  • For women with breast cancer which had spread to the bone, bisphosphonates lowered the chances of a fracture or bone pain by 14% (RR 0.86, 95% CI 0.78 to 0.95, based on 9 studies with 2810 women).
  • For women with breast cancer that had spread to the bone, denosumab lowered the chances of a fracture or bone pain by 22% compared to a bisphosphonate (RR 0.78, 95% CI 0.72 to 0.85, based on three studies with 2,345 women). 

What does current guidance say on this issue?

NICE published an evidence summary on the use of bisphosphonates to prevent recurrence of breast cancer and improve survival in July 2017. It does not make specific recommendations for the use of bisphosphonates, but says: “Local decision makers need to take safety, efficacy, cost and patient factors into account when considering the likely place in therapy of adjuvant bisphosphonates.”

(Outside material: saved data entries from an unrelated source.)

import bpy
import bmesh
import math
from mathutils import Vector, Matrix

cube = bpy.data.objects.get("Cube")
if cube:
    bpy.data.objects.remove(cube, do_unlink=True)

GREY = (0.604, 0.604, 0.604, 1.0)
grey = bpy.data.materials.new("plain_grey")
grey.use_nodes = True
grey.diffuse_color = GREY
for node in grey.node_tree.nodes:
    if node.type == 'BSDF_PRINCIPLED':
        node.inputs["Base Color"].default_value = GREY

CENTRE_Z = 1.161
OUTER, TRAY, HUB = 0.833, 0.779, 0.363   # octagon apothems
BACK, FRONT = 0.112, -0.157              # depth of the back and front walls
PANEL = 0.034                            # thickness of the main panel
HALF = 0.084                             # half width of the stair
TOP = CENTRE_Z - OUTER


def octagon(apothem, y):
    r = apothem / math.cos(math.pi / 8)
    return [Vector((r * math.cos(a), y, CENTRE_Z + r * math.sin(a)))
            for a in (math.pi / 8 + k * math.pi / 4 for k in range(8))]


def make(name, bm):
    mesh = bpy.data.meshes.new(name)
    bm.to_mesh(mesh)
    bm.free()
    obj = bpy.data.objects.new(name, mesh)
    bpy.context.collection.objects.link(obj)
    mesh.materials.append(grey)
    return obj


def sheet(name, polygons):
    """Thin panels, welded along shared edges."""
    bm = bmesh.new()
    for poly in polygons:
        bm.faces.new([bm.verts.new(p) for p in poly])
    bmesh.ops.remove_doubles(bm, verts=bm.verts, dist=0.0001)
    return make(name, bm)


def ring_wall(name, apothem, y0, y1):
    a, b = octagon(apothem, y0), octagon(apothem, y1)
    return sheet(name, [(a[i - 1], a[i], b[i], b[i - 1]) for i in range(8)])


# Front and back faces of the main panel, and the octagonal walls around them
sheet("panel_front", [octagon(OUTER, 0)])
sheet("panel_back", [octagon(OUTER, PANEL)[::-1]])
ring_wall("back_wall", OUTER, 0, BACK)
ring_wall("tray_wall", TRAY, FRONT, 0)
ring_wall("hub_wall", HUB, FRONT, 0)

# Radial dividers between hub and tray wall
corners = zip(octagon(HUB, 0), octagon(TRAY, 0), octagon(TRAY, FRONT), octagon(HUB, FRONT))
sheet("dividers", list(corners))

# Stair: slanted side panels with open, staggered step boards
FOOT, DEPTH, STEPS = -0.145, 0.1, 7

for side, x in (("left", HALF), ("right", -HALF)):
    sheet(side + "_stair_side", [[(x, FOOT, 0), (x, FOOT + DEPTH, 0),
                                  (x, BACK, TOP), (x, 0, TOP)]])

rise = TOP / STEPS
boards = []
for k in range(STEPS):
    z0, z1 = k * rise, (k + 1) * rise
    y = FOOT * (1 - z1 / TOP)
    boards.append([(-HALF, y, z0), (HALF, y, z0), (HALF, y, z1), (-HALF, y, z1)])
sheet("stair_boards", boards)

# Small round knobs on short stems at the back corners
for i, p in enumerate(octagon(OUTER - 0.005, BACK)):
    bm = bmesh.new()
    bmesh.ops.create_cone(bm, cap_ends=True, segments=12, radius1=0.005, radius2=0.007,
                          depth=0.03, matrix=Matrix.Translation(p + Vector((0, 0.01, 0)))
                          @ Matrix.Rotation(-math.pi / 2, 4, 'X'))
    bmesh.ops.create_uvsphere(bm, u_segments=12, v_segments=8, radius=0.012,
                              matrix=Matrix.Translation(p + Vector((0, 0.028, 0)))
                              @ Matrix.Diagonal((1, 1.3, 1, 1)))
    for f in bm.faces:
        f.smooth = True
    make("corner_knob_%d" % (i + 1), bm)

NICE’s 2012 technology appraisal of denosumab says: “Denosumab is recommended as an option for preventing skeletal-related events (pathological fracture, radiation to bone, spinal cord compression or surgery to bone) in adults with bone metastases from breast cancer … if bisphosphonates would otherwise be prescribed and the manufacturer provides denosumab with the discount agreed in the patient access scheme.”

What are the implications?

The results add further evidence to support previous conclusions about the potential role of drugs that affect bone growth in the treatment of women with breast cancer.

It updates the evidence for adding bisphosphonates to the treatment of women with early breast cancer, but absolute reductions in risk are small and will require individual discussions with women considering the frequency of side effects from these medications and with their breast cancer treatment. These were not quantified here.

Citation and Funding

O’Carrigan B, Wong MHF, Willson ML, et al. Bisphosphonates and other bone agents for breast cancer. Cochrane Database Syst Rev. 2017;(10):CD003474.

No funding information was provided for this study.

Bibliography

NICE. Denosumab for the prevention of skeletal-related events in adults with bone metastases from solid tumours. TA 265. London: National Institute for Health and Care Excellence; 2012.

NICE. Early breast cancer (preventing recurrence and improving survival): adjuvant bisphosphonates. ES 15. London: National Institute for Health and Care Excellence; 2017.

Jin A, Cobb J, Hansen U, et al. The effect of long-term bisphosphonate therapy on trabecular bone strength and microcrack density. Bone Joint Res. 2017;6(10):602-9.

Expert commentary

Like most UK women diagnosed in recent years, my breast cancer was “early” (in my case, stage 1). This Cochrane review does not persuade me to take bisphosphonates.

First, following successful evidence-based treatment, I already have a greater than 99% chance of being disease-free in 10 years. My chance of ever developing bone metastases is around one or two in a 1,000.

Second, this large review’s findings produced a just-significant survival benefit (confidence interval 0.83 to 0.99), a pretty tiny absolute benefit for any individual woman, even if she’s beyond stage 1 at diagnosis.

Third, the side effects of bisphosphonates are troublesome for almost everyone and lethal for an unlucky few.

Finally, I am alarmed by recent evidence that bisphosphonate treatment appears to weaken rather than strengthen bone.

Trish Greenhalgh, Professor of Primary Care Health Sciences, University of Oxford